**What the exercise asks:** Filter the entries below, keeping only lines with the word "append".

**Material for the task:**

# # # # # # #

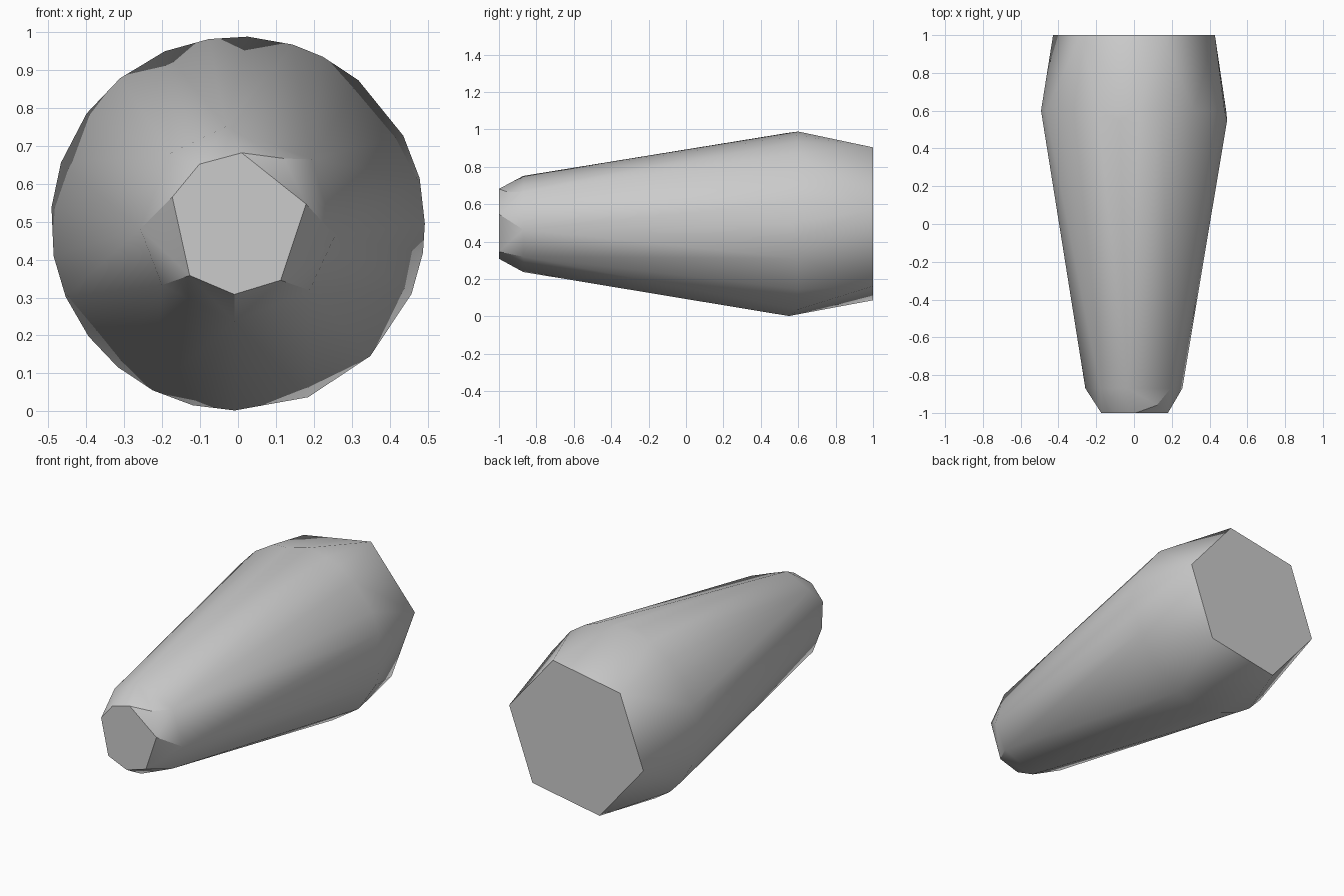
import bpy
import bmesh
from math import radians, sin, cos

cube = bpy.data.objects.get("Cube")
if cube:
    bpy.data.objects.remove(cube, do_unlink=True)

CENTRE_Z = 0.495


def add_ring(bm, radius, depth, angles):
    """Add points around the long axis, angles in degrees from +x."""
    for angle in angles:
        a = radians(angle)
        bm.verts.new((radius * cos(a), depth, CENTRE_Z + radius * sin(a)))


def make_material(name, value):
    mat = bpy.data.materials.new(name)
    mat.use_nodes = True
    colour = (value, value, value, 1.0)
    mat.diffuse_color = colour
    for node in mat.node_tree.nodes:
        if node.type == "BSDF_PRINCIPLED":
            node.inputs["Base Color"].default_value = colour
    return mat


bm = bmesh.new()

# Flat seven-sided tip, with one extra chamfer point behind it
add_ring(bm, 0.187, -1.0, (16, 87, 123, 158, 227, 267, 307))
add_ring(bm, 0.21, -0.96, (55,))

# Shoulder behind the tip
add_ring(bm, 0.258, -0.87, (41, 97, 134, 183, 219, 268, 317, 353))

# Widest part, slightly irregular
add_ring(bm, 0.494, 0.60, (14, 28, 50, 63, 73, 87, 113, 129, 144, 161, 175,
                           190, 203, 217, 230, 243, 256, 292, 315, 338, 351))
add_ring(bm, 0.493, 0.55, (0, 99, 269))

# Hexagonal back end
add_ring(bm, 0.435, 1.0, [10 + 60 * i for i in range(6)])

# Faceted skin over all the rings
bmesh.ops.convex_hull(bm, input=bm.verts)
bmesh.ops.dissolve_limit(bm, angle_limit=radians(0.5), verts=bm.verts, edges=bm.edges)
bmesh.ops.recalc_face_normals(bm, faces=bm.faces)

mesh = bpy.data.meshes.new("tapered_body")
bm.to_mesh(mesh)
bm.free()
mesh.materials.append(make_material("light grey", 0.6))

body = bpy.data.objects.new("tapered_body", mesh)
bpy.context.collection.objects.link(body)

# Smooth sides with crisp end caps
bpy.ops.object.select_all(action="DESELECT")
body.select_set(True)
bpy.context.view_layer.objects.active = body
bpy.ops.object.shade_smooth_by_angle(angle=radians(30))
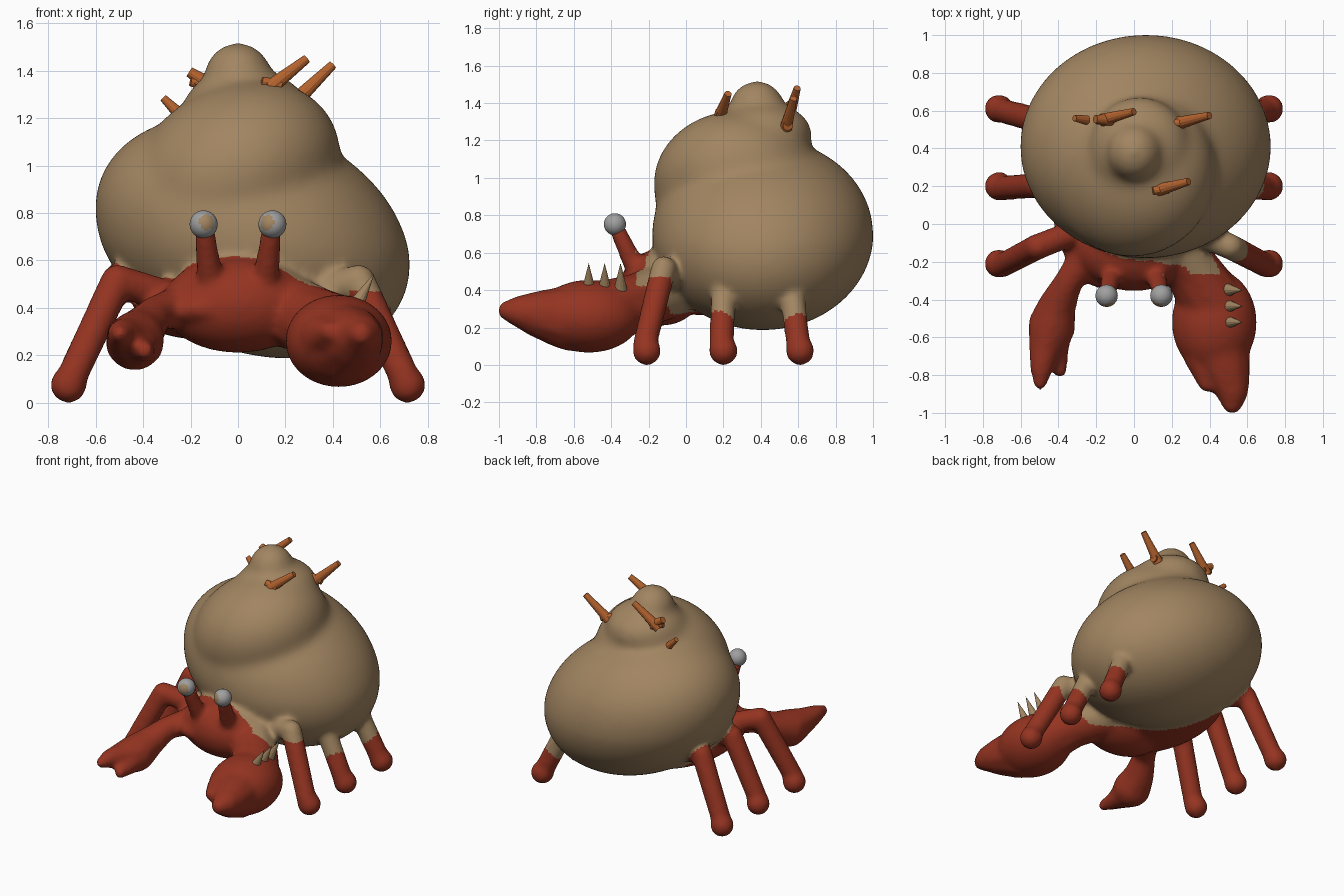
import bpy, bmesh, math
from mathutils import Vector, Matrix

if "Cube" in bpy.data.objects:
    bpy.data.objects.remove(bpy.data.objects["Cube"])


def material(name, rgb):
    m = bpy.data.materials.new(name)
    m.diffuse_color = (*rgb, 1)
    m.use_nodes = True
    m.node_tree.nodes["Principled BSDF"].inputs["Base Color"].default_value = m.diffuse_color
    return m


RED = material("crab red", (0.30, 0.034, 0.015))
TAN = material("shell tan", (0.36, 0.235, 0.12))
ORANGE = material("spike orange", (0.46, 0.125, 0.028))
GREY = material("eye grey", (0.35, 0.35, 0.35))


def make_object(name, bm, *mats):
    mesh = bpy.data.meshes.new(name)
    bm.to_mesh(mesh)
    bm.free()
    for m in mats:
        mesh.materials.append(m)
    ob = bpy.data.objects.new(name, mesh)
    bpy.context.collection.objects.link(ob)
    return ob


def placed(center, radii, tilt=0):
    """Matrix of an ellipsoid, tilted in degrees about the y axis."""
    return (Matrix.Translation(center) @ Matrix.Rotation(math.radians(tilt), 4, 'Y')
            @ Matrix.Diagonal((*radii, 1)))


def ellipsoid(bm, center, radii, level=4):
    bmesh.ops.create_icosphere(bm, subdivisions=level, radius=1, matrix=placed(center, radii))


def limb(bm, *points):
    """Tapered rounded limb through (x, y, z, radius) points."""
    for a, b in zip(points, points[1:]):
        a, b = Vector(a), Vector(b)
        steps = max(2, int((b - a).length / 0.025))
        for i in range(steps + 1):
            p = a.lerp(b, i / steps)
            ellipsoid(bm, p[:3], (p[3],) * 3, 2)


def cone(bm, base, tip, r1, r2, sides=12):
    a, b = Vector(base), Vector(tip)
    rot = (b - a).to_track_quat('Z', 'Y').to_matrix().to_4x4()
    bmesh.ops.create_cone(bm, cap_ends=True, segments=sides, radius1=r1, radius2=r2,
                          depth=(b - a).length, matrix=Matrix.Translation((a + b) / 2) @ rot)


# shell whorls, from the large tilted one to the rounded tip
WHORLS = [placed((0.06, 0.41, 0.70), (0.687, 0.592, 0.483), 21),
          placed((-0.01, 0.28, 0.965), (0.465, 0.455, 0.37), -30),
          placed((0.03, 0.40, 1.235), (0.265, 0.275, 0.175)),
          placed((0.0, 0.38, 1.375), (0.145, 0.15, 0.147))]
bm = bmesh.new()
for m in WHORLS:
    bmesh.ops.create_icosphere(bm, subdivisions=5, radius=1, matrix=m)

# body: head end and the long belly under the shell
ellipsoid(bm, (0, -0.13, 0.415), (0.32, 0.225, 0.205))
ellipsoid(bm, (-0.14, 0.15, 0.395), (0.30, 0.50, 0.13))

# walking legs, three on each side
for s in (-1, 1):
    for foot_y, knee_y, hip_y in ((-0.21, -0.12, 0.0), (0.20, 0.205, 0.2), (0.61, 0.55, 0.45)):
        limb(bm, (s * 0.2, hip_y, 0.42, 0.07), (s * 0.51, knee_y, 0.515, 0.072),
             (s * 0.70, foot_y - 0.01, 0.11, 0.068))
        ellipsoid(bm, (s * 0.715, foot_y, 0.075), (0.078,) * 3, 3)

# small claw with two fingers
limb(bm, (-0.2, -0.1, 0.42, 0.1), (-0.35, -0.31, 0.375, 0.078), (-0.41, -0.44, 0.30, 0.105),
     (-0.435, -0.54, 0.26, 0.13), (-0.47, -0.66, 0.275, 0.09), (-0.49, -0.76, 0.29, 0.064),
     (-0.497, -0.845, 0.29, 0.038))
limb(bm, (-0.42, -0.60, 0.24, 0.09), (-0.405, -0.68, 0.225, 0.06), (-0.393, -0.775, 0.22, 0.042))

# large claw with a short thumb
limb(bm, (0.18, -0.1, 0.4, 0.16), (0.32, -0.26, 0.34, 0.155), (0.42, -0.42, 0.28, 0.18))
ellipsoid(bm, (0.425, -0.52, 0.26), (0.225, 0.28, 0.195))
limb(bm, (0.44, -0.62, 0.25, 0.18), (0.49, -0.78, 0.27, 0.13), (0.52, -0.88, 0.285, 0.09),
     (0.52, -0.955, 0.29, 0.055))
limb(bm, (0.36, -0.70, 0.28, 0.10), (0.385, -0.85, 0.30, 0.045))

# eye stalks
for s in (-1, 1):
    limb(bm, (s * 0.11, -0.24, 0.48, 0.07), (s * 0.123, -0.295, 0.57, 0.056),
         (s * 0.14, -0.365, 0.72, 0.046))

# fuse everything into one softly blended skin
rough = make_object("crab_and_shell_source", bm)
mod = rough.modifiers.new("fuse", 'REMESH')
mod.mode = 'VOXEL'
mod.voxel_size = 0.016
mod = rough.modifiers.new("soften", 'SMOOTH')
mod.factor = 0.5
mod.iterations = 12
skin = bpy.data.meshes.new_from_object(rough.evaluated_get(bpy.context.evaluated_depsgraph_get()))
bpy.data.objects.remove(rough)
crab = bpy.data.objects.new("crab_and_shell", skin)
bpy.context.collection.objects.link(crab)
skin.materials.clear()
skin.materials.append(RED)
skin.materials.append(TAN)

# soften the upper shell further so the whorls flow together
group = crab.vertex_groups.new(name="upper_shell")
for v in skin.vertices:
    if v.co.z > 0.83 or (v.co.z > 0.66 and v.co.y > -0.2):
        group.add([v.index], min(1, (v.co.z - 0.65) / 0.1), 'REPLACE')
mod = crab.modifiers.new("soften_shell", 'SMOOTH')
mod.factor = 0.5
mod.iterations = 45
mod.vertex_group = group.name

# shell colour spreads onto whatever is close to the whorls, further on the right
inverse = [m.inverted() for m in WHORLS]
for f in skin.polygons:
    p = f.center
    near = min((m @ p).length for m in inverse)
    limit = 1.035 + 0.145 * min(1, max(0, (p.x - 0.1) / 0.2))
    floor = 0.47 if p.x > 0.47 else 0.42
    shoulder = p.x > 0.15 and p.y > -0.27 and p.z > max(floor, 0.6 - 0.7 * (p.x - 0.15))
    f.material_index = 1 if near < limit or p.z > 0.85 or shoulder else 0
    f.use_smooth = True

# eyes with a tan patch facing forward
for name, s in (("left_eye", -1), ("right_eye", 1)):
    bm = bmesh.new()
    center = Vector((s * 0.145, -0.38, 0.752))
    bmesh.ops.create_uvsphere(bm, u_segments=32, v_segments=20, radius=0.059,
                              matrix=Matrix.Translation(center))
    look = Vector((0.25 if s < 0 else -0.45, -0.9, 0.15)).normalized()
    for f in bm.faces:
        f.smooth = True
        if (f.calc_center_median() - center).normalized().dot(look) > 0.83:
            f.material_index = 1
    make_object(name, bm, GREY, TAN)

# row of thorns on the large claw
bm = bmesh.new()
for y in (-0.52, -0.435, -0.35):
    cone(bm, (0.495, y, 0.405), (0.575, y, 0.545), 0.036, 0.0)
make_object("claw_thorns", bm, TAN)

# shell spikes, each with a short stub at the root
bm = bmesh.new()
for base, tip in (((0.13, 0.18, 1.325), (0.29, 0.225, 1.45)),
                  ((0.24, 0.535, 1.27), (0.40, 0.575, 1.425)),
                  ((-0.17, 0.55, 1.325), (0.0, 0.595, 1.48))):
    cone(bm, base, tip, 0.034, 0.019)
    b = Vector(base)
    cone(bm, b + Vector((0.05, 0.01, 0.01)), b + Vector((-0.03, -0.005, 0.03)), 0.028, 0.02)
cone(bm, (-0.25, 0.55, 1.22), (-0.315, 0.56, 1.285), 0.026, 0.016)
cone(bm, (-0.12, 0.55, 1.34), (-0.205, 0.555, 1.395), 0.032, 0.022)
make_object("shell_spikes", bm, ORANGE)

# # # # # # #

**Problem solution:**
mesh.materials.append(make_material("light grey", 0.6))
        mesh.materials.append(m)
skin.materials.append(RED)
skin.materials.append(TAN)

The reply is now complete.